[What is being asked]
The whole listing below should be retyped exactly, without any images.

[Data for this exercise]
- - - - -

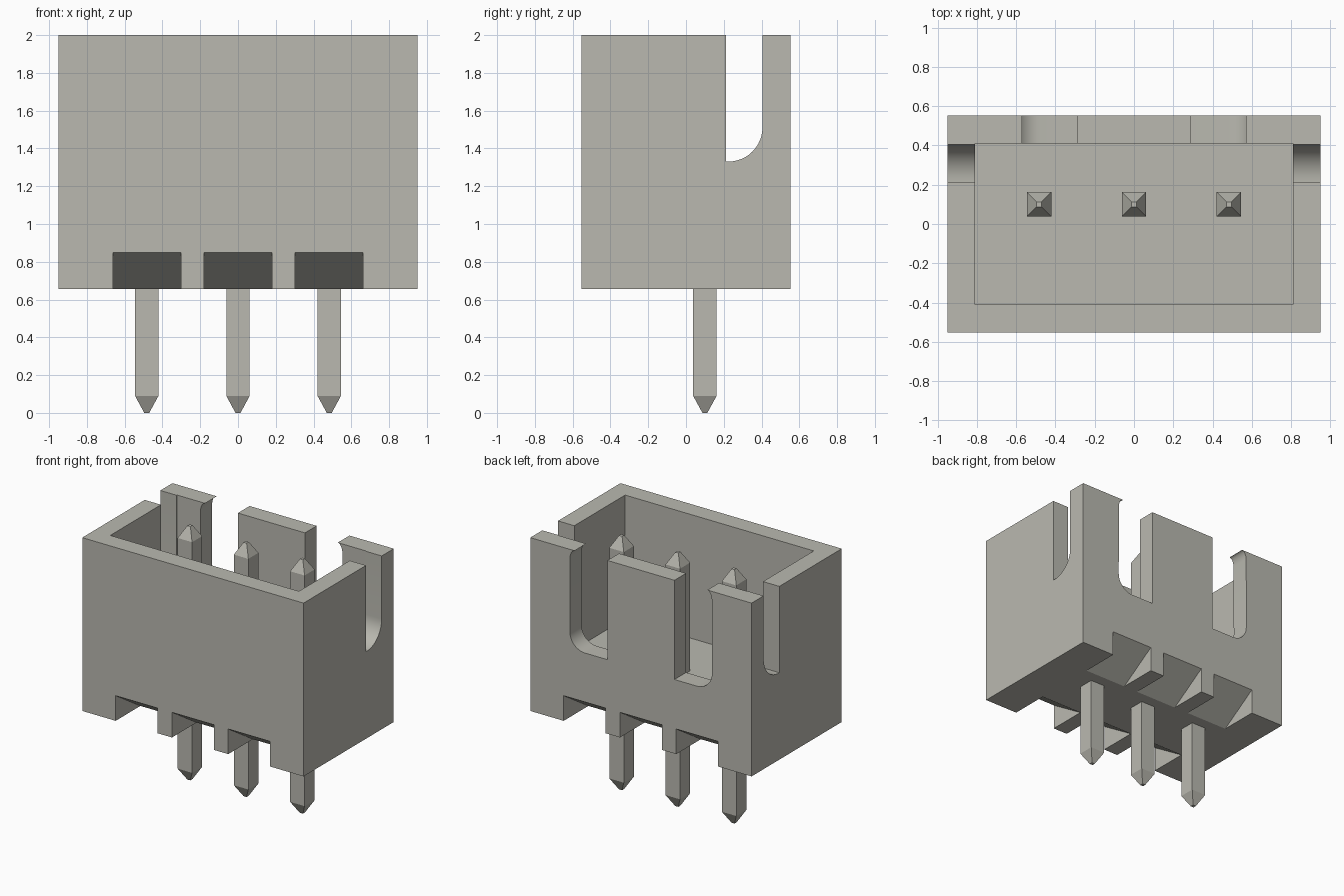
import bpy, bmesh, math
from mathutils import Vector

if "Cube" in bpy.data.objects:
    bpy.data.objects.remove(bpy.data.objects["Cube"], do_unlink=True)

plastic = bpy.data.materials.new("warm_grey")
plastic.use_nodes = True
COLOUR = (0.49, 0.485, 0.434, 1)
plastic.diffuse_color = COLOUR
plastic.node_tree.nodes["Principled BSDF"].inputs["Base Color"].default_value = COLOUR


def finish(name, bm):
    bmesh.ops.recalc_face_normals(bm, faces=bm.faces[:])
    mesh = bpy.data.meshes.new(name)
    bm.to_mesh(mesh)
    bm.free()
    mesh.materials.append(plastic)
    ob = bpy.data.objects.new(name, mesh)
    bpy.context.collection.objects.link(ob)
    return ob


def prism(name, profile, axis, start, end):
    """Extrude a 2D profile: (y, z) along x, or (x, z) along y."""
    bm = bmesh.new()
    if axis == "x":
        pts = [(start, a, b) for a, b in profile]
        move = Vector((end - start, 0, 0))
    else:
        pts = [(a, start, b) for a, b in profile]
        move = Vector((0, end - start, 0))
    face = bm.faces.new([bm.verts.new(p) for p in pts])
    new = bmesh.ops.extrude_face_region(bm, geom=[face])["geom"]
    bmesh.ops.translate(bm, vec=move, verts=[v for v in new if isinstance(v, bmesh.types.BMVert)])
    return finish(name, bm)


def rect(a0, b0, a1, b1):
    return [(a0, b0), (a1, b0), (a1, b1), (a0, b1)]


def arc(ca, cb, ra, rb, deg0, deg1, n=12):
    steps = [math.radians(deg0 + (deg1 - deg0) * i / n) for i in range(n + 1)]
    return [(ca + ra * math.cos(t), cb + rb * math.sin(t)) for t in steps]


BASE, TOP = 0.655, 2.0
W, D = 0.95, 0.553
PITCH = 0.483

# Housing block and the shapes cut out of it
housing = prism("housing", rect(-D, BASE, D, TOP), "x", -W, W)
cutters = [prism("cavity_cutter", rect(-0.41, 1.04, 0.41, 2.2), "x", -0.81, 0.81)]

# Side slots, rounded on the rear lower corner
side = [(0.213, 2.2), (0.213, 1.33)] + arc(0.223, 1.512, 0.182, 0.182, -90, 0) + [(0.405, 2.2)]
cutters.append(prism("side_slot_cutter", side, "x", -1.1, 1.1))

# Rear slots: filleted outer lower corner and a small curved lip at the top
for s in (-1, 1):
    slot = [(0.288, 2.2), (0.288, 1.23)] + arc(0.48, 1.36, 0.13, 0.13, -90, 0)
    slot += arc(0.57, 1.92, 0.04, 0.08, 0, 90, 8)[1:] + [(0.57, 2.2)]
    cutters.append(prism("rear_slot_cutter", [(s * x, z) for x, z in slot], "y", 0.35, 0.7))

# Wedge notches under the front and rear edges
for x in (-PITCH, 0, PITCH):
    for s in (-1, 1):
        wedge = [(s * 0.6, 0.85), (s * D, 0.85), (s * 0.25, BASE),
                 (s * 0.25, 0.6), (s * 0.6, 0.6)]
        cutters.append(prism("notch_cutter", wedge, "x", x - 0.18, x + 0.18))

bpy.context.view_layer.objects.active = housing
for cutter in cutters:
    cutter.hide_render = True
    mod = housing.modifiers.new("cut", "BOOLEAN")
    mod.operation, mod.solver, mod.object = "DIFFERENCE", "EXACT", cutter
    bpy.ops.object.modifier_apply(modifier=mod.name)
    bpy.data.objects.remove(cutter, do_unlink=True)

bpy.ops.object.select_all(action="DESELECT")
housing.select_set(True)
bpy.ops.object.shade_smooth_by_angle(angle=math.radians(25))

# Square contact pins with tapered ends
for label, x in (("right", -PITCH), ("middle", 0), ("left", PITCH)):
    bm = bmesh.new()
    rings = []
    for z, h in ((0, 0.013), (0.09, 0.062), (1.88, 0.062), (1.97, 0.013)):
        rings.append([bm.verts.new((x + a * h, 0.1 + b * h, z))
                      for a, b in ((-1, -1), (1, -1), (1, 1), (-1, 1))])
    for low, high in zip(rings, rings[1:]):
        for i in range(4):
            j = (i + 1) % 4
            bm.faces.new((low[i], low[j], high[j], high[i]))
    bm.faces.new(rings[0])
    bm.faces.new(rings[-1])
    finish(label + "_pin", bm)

- - - - -

[Your solution]
import bpy, bmesh, math
from mathutils import Vector

if "Cube" in bpy.data.objects:
    bpy.data.objects.remove(bpy.data.objects["Cube"], do_unlink=True)

plastic = bpy.data.materials.new("warm_grey")
plastic.use_nodes = True
COLOUR = (0.49, 0.485, 0.434, 1)
plastic.diffuse_color = COLOUR
plastic.node_tree.nodes["Principled BSDF"].inputs["Base Color"].default_value = COLOUR


def finish(name, bm):
    bmesh.ops.recalc_face_normals(bm, faces=bm.faces[:])
    mesh = bpy.data.meshes.new(name)
    bm.to_mesh(mesh)
    bm.free()
    mesh.materials.append(plastic)
    ob = bpy.data.objects.new(name, mesh)
    bpy.context.collection.objects.link(ob)
    return ob


def prism(name, profile, axis, start, end):
    """Extrude a 2D profile: (y, z) along x, or (x, z) along y."""
    bm = bmesh.new()
    if axis == "x":
        pts = [(start, a, b) for a, b in profile]
        move = Vector((end - start, 0, 0))
    else:
        pts = [(a, start, b) for a, b in profile]
        move = Vector((0, end - start, 0))
    face = bm.faces.new([bm.verts.new(p) for p in pts])
    new = bmesh.ops.extrude_face_region(bm, geom=[face])["geom"]
    bmesh.ops.translate(bm, vec=move, verts=[v for v in new if isinstance(v, bmesh.types.BMVert)])
    return finish(name, bm)


def rect(a0, b0, a1, b1):
    return [(a0, b0), (a1, b0), (a1, b1), (a0, b1)]


def arc(ca, cb, ra, rb, deg0, deg1, n=12):
    steps = [math.radians(deg0 + (deg1 - deg0) * i / n) for i in range(n + 1)]
    return [(ca + ra * math.cos(t), cb + rb * math.sin(t)) for t in steps]


BASE, TOP = 0.655, 2.0
W, D = 0.95, 0.553
PITCH = 0.483

# Housing block and the shapes cut out of it
housing = prism("housing", rect(-D, BASE, D, TOP), "x", -W, W)
cutters = [prism("cavity_cutter", rect(-0.41, 1.04, 0.41, 2.2), "x", -0.81, 0.81)]

# Side slots, rounded on the rear lower corner
side = [(0.213, 2.2), (0.213, 1.33)] + arc(0.223, 1.512, 0.182, 0.182, -90, 0) + [(0.405, 2.2)]
cutters.append(prism("side_slot_cutter", side, "x", -1.1, 1.1))

# Rear slots: filleted outer lower corner and a small curved lip at the top
for s in (-1, 1):
    slot = [(0.288, 2.2), (0.288, 1.23)] + arc(0.48, 1.36, 0.13, 0.13, -90, 0)
    slot += arc(0.57, 1.92, 0.04, 0.08, 0, 90, 8)[1:] + [(0.57, 2.2)]
    cutters.append(prism("rear_slot_cutter", [(s * x, z) for x, z in slot], "y", 0.35, 0.7))

# Wedge notches under the front and rear edges
for x in (-PITCH, 0, PITCH):
    for s in (-1, 1):
        wedge = [(s * 0.6, 0.85), (s * D, 0.85), (s * 0.25, BASE),
                 (s * 0.25, 0.6), (s * 0.6, 0.6)]
        cutters.append(prism("notch_cutter", wedge, "x", x - 0.18, x + 0.18))

bpy.context.view_layer.objects.active = housing
for cutter in cutters:
    cutter.hide_render = True
    mod = housing.modifiers.new("cut", "BOOLEAN")
    mod.operation, mod.solver, mod.object = "DIFFERENCE", "EXACT", cutter
    bpy.ops.object.modifier_apply(modifier=mod.name)
    bpy.data.objects.remove(cutter, do_unlink=True)

bpy.ops.object.select_all(action="DESELECT")
housing.select_set(True)
bpy.ops.object.shade_smooth_by_angle(angle=math.radians(25))

# Square contact pins with tapered ends
for label, x in (("right", -PITCH), ("middle", 0), ("left", PITCH)):
    bm = bmesh.new()
    rings = []
    for z, h in ((0, 0.013), (0.09, 0.062), (1.88, 0.062), (1.97, 0.013)):
        rings.append([bm.verts.new((x + a * h, 0.1 + b * h, z))
                      for a, b in ((-1, -1), (1, -1), (1, 1), (-1, 1))])
    for low, high in zip(rings, rings[1:]):
        for i in range(4):
            j = (i + 1) % 4
            bm.faces.new((low[i], low[j], high[j], high[i]))
    bm.faces.new(rings[0])
    bm.faces.new(rings[-1])
    finish(label + "_pin", bm)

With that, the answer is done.